# Task details
Up through the line that contains "bmesh.ops.translate(bm, vec=shift, verts=[g", retype the entries exactly, beginning at the very first line.

# Material for this exercise
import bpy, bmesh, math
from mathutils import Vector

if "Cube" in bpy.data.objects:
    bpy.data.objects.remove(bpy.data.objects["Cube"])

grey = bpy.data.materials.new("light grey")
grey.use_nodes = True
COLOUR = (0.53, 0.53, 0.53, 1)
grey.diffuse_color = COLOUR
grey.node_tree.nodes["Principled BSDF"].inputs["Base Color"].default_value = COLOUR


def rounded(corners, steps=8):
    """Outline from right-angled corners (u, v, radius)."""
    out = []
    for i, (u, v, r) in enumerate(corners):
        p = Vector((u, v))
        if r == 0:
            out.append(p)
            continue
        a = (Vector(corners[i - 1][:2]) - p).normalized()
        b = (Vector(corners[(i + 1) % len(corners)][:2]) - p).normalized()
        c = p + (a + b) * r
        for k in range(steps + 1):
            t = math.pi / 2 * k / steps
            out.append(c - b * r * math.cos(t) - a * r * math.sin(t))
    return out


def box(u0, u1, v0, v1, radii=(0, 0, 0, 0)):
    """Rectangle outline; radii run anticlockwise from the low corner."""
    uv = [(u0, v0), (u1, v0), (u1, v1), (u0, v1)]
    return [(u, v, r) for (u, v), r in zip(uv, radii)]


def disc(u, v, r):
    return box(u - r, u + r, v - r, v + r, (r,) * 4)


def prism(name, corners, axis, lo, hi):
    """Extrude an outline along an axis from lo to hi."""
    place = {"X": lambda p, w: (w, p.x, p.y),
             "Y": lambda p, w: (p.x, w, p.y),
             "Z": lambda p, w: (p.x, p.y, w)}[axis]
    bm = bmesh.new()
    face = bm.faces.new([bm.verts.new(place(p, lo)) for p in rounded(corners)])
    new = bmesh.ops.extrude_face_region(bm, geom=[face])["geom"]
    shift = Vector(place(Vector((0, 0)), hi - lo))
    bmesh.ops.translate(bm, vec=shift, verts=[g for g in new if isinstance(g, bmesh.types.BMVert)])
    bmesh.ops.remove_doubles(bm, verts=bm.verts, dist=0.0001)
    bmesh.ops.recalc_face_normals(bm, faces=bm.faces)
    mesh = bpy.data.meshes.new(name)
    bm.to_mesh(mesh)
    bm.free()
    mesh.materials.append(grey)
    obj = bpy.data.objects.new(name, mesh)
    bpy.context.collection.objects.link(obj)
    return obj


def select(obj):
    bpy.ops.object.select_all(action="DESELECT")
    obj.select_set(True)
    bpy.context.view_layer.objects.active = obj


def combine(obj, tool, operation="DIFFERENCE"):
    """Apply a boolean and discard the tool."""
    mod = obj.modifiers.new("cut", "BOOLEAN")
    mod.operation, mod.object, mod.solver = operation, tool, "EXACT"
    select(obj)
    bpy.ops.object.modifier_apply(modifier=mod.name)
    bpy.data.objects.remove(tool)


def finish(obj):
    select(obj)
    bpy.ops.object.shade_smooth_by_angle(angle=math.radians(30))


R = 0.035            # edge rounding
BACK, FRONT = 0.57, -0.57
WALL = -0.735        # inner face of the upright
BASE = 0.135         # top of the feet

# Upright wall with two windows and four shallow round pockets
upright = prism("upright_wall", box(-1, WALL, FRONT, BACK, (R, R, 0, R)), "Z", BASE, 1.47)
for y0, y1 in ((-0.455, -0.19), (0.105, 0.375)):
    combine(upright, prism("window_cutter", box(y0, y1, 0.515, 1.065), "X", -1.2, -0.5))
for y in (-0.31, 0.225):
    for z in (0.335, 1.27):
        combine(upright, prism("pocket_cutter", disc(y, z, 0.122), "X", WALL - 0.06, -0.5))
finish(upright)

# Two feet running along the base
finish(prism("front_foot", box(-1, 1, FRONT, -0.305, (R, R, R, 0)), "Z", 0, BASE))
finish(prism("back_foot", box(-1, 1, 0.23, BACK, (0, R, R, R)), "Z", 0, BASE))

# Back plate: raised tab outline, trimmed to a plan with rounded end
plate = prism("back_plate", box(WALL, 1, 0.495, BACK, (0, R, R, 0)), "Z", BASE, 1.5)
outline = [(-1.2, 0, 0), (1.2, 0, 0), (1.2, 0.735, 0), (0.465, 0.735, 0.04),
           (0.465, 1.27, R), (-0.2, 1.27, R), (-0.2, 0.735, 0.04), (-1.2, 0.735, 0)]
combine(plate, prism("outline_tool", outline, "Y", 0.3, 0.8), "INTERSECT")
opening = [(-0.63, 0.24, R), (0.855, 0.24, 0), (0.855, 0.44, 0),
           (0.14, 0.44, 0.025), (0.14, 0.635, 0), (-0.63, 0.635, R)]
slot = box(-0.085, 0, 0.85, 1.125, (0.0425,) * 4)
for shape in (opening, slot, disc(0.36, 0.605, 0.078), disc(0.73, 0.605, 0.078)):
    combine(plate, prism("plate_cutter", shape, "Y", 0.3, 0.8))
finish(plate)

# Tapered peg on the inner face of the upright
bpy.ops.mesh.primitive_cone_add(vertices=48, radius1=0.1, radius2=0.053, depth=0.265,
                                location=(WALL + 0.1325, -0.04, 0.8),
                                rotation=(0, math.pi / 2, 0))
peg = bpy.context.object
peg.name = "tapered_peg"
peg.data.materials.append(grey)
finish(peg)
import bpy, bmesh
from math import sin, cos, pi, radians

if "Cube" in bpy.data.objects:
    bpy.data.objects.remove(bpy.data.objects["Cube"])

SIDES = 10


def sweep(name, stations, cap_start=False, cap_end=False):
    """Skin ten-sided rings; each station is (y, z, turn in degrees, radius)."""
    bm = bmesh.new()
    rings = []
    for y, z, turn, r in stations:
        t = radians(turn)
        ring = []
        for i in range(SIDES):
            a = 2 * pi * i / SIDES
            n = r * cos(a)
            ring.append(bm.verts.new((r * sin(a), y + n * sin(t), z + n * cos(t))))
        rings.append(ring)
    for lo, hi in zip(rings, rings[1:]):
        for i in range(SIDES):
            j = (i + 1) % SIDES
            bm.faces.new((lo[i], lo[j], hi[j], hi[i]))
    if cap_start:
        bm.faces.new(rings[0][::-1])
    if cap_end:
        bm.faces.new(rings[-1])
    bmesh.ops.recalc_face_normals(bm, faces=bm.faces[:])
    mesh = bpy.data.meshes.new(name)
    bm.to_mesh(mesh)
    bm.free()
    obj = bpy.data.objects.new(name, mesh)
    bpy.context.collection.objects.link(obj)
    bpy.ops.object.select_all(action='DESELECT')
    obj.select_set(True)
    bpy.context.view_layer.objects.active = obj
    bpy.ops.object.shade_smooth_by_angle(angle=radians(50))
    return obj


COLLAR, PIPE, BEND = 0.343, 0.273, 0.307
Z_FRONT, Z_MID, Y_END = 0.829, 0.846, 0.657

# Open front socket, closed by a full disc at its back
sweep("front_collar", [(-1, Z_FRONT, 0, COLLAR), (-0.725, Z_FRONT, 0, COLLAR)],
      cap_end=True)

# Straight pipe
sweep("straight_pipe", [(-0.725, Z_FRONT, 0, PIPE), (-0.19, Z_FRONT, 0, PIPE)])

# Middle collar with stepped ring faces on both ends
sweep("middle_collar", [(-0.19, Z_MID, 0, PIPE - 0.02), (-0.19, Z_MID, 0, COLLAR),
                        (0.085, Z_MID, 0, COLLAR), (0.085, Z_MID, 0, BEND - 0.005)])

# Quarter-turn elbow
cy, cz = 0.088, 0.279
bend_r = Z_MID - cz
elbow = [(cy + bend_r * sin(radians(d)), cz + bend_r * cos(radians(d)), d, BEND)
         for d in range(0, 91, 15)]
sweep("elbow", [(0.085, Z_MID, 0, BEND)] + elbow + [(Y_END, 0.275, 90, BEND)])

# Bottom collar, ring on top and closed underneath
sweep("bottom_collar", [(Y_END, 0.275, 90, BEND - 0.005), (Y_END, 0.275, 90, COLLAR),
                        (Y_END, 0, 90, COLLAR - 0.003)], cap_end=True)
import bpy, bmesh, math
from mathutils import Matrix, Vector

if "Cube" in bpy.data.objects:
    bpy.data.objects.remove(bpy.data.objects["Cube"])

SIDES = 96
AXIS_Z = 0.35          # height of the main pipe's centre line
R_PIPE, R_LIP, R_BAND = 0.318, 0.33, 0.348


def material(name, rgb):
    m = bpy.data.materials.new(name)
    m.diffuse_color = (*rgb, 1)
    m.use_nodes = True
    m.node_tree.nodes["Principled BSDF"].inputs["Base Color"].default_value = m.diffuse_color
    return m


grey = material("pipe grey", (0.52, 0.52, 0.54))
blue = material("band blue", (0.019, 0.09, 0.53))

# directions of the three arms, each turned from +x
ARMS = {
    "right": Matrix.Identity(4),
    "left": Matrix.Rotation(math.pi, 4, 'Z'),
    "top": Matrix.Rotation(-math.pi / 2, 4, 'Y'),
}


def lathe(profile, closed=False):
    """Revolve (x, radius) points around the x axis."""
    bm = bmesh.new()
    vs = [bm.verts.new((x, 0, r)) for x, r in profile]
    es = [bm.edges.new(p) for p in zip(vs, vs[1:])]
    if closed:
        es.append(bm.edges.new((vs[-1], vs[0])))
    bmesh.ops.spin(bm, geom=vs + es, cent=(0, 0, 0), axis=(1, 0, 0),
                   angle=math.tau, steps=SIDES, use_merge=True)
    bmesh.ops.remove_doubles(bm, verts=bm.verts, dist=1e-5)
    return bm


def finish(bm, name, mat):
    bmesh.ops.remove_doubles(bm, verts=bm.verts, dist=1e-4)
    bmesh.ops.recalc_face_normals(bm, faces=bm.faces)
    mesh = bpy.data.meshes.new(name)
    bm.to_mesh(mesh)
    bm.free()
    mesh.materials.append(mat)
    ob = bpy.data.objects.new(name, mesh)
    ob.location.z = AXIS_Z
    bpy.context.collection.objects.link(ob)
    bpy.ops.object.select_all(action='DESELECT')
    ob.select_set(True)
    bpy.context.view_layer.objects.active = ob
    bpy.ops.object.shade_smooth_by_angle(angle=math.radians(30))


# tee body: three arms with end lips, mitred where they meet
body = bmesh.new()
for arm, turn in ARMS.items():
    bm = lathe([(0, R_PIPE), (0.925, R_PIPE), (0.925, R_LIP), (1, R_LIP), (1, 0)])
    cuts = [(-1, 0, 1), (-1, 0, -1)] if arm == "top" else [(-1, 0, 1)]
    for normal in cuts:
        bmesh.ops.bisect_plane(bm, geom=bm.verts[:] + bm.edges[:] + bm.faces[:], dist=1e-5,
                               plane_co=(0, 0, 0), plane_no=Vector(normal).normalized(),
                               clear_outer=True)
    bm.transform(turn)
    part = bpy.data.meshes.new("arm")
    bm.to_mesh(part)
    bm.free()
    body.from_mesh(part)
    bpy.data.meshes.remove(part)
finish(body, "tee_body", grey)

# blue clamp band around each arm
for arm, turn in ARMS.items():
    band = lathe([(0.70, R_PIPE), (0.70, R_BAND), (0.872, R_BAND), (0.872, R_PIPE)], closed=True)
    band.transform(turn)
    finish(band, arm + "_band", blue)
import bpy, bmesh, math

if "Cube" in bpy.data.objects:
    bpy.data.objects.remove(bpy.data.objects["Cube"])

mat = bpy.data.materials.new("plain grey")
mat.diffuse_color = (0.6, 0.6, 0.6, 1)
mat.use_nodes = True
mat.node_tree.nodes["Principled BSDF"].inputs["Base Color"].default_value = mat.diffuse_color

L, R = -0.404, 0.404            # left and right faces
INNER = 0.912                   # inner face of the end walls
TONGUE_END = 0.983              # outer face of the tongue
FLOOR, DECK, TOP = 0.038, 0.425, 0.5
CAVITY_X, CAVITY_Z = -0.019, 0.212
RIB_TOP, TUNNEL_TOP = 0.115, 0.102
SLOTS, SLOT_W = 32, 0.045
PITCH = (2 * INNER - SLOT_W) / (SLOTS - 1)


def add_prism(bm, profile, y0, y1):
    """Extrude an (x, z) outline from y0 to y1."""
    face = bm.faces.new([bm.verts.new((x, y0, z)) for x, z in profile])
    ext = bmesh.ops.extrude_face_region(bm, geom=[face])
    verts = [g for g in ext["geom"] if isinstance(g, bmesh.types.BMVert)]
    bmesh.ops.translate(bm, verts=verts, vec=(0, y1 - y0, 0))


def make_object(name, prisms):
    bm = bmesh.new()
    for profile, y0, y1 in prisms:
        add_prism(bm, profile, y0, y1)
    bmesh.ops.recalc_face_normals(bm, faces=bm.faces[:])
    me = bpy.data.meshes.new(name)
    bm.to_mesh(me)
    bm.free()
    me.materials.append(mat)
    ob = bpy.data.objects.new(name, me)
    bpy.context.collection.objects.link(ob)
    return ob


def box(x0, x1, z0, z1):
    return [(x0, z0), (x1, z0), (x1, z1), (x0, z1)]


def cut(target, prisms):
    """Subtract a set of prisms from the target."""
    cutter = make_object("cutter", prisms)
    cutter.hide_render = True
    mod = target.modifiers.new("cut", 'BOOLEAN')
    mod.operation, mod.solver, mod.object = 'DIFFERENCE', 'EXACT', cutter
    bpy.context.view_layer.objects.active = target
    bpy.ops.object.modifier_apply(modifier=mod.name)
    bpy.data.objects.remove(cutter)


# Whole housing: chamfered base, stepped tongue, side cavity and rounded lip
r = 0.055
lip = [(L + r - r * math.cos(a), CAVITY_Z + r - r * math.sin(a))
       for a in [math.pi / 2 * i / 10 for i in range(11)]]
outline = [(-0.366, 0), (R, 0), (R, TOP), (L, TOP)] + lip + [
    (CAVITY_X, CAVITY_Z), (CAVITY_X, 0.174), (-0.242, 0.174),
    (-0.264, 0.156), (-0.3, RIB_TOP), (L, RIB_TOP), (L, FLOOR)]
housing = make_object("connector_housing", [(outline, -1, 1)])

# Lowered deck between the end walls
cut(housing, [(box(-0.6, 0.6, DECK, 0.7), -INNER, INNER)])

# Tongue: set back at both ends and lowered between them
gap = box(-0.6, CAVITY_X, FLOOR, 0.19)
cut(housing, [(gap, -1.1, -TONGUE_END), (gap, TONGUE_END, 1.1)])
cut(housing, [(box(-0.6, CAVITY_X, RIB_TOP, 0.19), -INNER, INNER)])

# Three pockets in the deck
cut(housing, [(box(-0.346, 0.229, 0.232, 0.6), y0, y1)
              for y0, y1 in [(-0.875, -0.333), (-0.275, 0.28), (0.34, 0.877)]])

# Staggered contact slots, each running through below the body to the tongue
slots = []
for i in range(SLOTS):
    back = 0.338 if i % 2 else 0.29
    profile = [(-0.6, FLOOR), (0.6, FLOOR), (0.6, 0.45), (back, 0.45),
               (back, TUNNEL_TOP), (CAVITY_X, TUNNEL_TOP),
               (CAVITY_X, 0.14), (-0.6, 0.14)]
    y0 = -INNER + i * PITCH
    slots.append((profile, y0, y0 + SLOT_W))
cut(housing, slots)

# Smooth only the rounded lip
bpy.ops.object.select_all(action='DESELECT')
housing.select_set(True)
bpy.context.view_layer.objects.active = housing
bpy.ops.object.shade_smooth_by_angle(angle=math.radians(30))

# Output of the exercise
import bpy, bmesh, math
from mathutils import Vector

if "Cube" in bpy.data.objects:
    bpy.data.objects.remove(bpy.data.objects["Cube"])

grey = bpy.data.materials.new("light grey")
grey.use_nodes = True
COLOUR = (0.53, 0.53, 0.53, 1)
grey.diffuse_color = COLOUR
grey.node_tree.nodes["Principled BSDF"].inputs["Base Color"].default_value = COLOUR


def rounded(corners, steps=8):
    """Outline from right-angled corners (u, v, radius)."""
    out = []
    for i, (u, v, r) in enumerate(corners):
        p = Vector((u, v))
        if r == 0:
            out.append(p)
            continue
        a = (Vector(corners[i - 1][:2]) - p).normalized()
        b = (Vector(corners[(i + 1) % len(corners)][:2]) - p).normalized()
        c = p + (a + b) * r
        for k in range(steps + 1):
            t = math.pi / 2 * k / steps
            out.append(c - b * r * math.cos(t) - a * r * math.sin(t))
    return out


def box(u0, u1, v0, v1, radii=(0, 0, 0, 0)):
    """Rectangle outline; radii run anticlockwise from the low corner."""
    uv = [(u0, v0), (u1, v0), (u1, v1), (u0, v1)]
    return [(u, v, r) for (u, v), r in zip(uv, radii)]


def disc(u, v, r):
    return box(u - r, u + r, v - r, v + r, (r,) * 4)


def prism(name, corners, axis, lo, hi):
    """Extrude an outline along an axis from lo to hi."""
    place = {"X": lambda p, w: (w, p.x, p.y),
             "Y": lambda p, w: (p.x, w, p.y),
             "Z": lambda p, w: (p.x, p.y, w)}[axis]
    bm = bmesh.new()
    face = bm.faces.new([bm.verts.new(place(p, lo)) for p in rounded(corners)])
    new = bmesh.ops.extrude_face_region(bm, geom=[face])["geom"]
    shift = Vector(place(Vector((0, 0)), hi - lo))
    bmesh.ops.translate(bm, vec=shift, verts=[g for g in new if isinstance(g, bmesh.types.BMVert)])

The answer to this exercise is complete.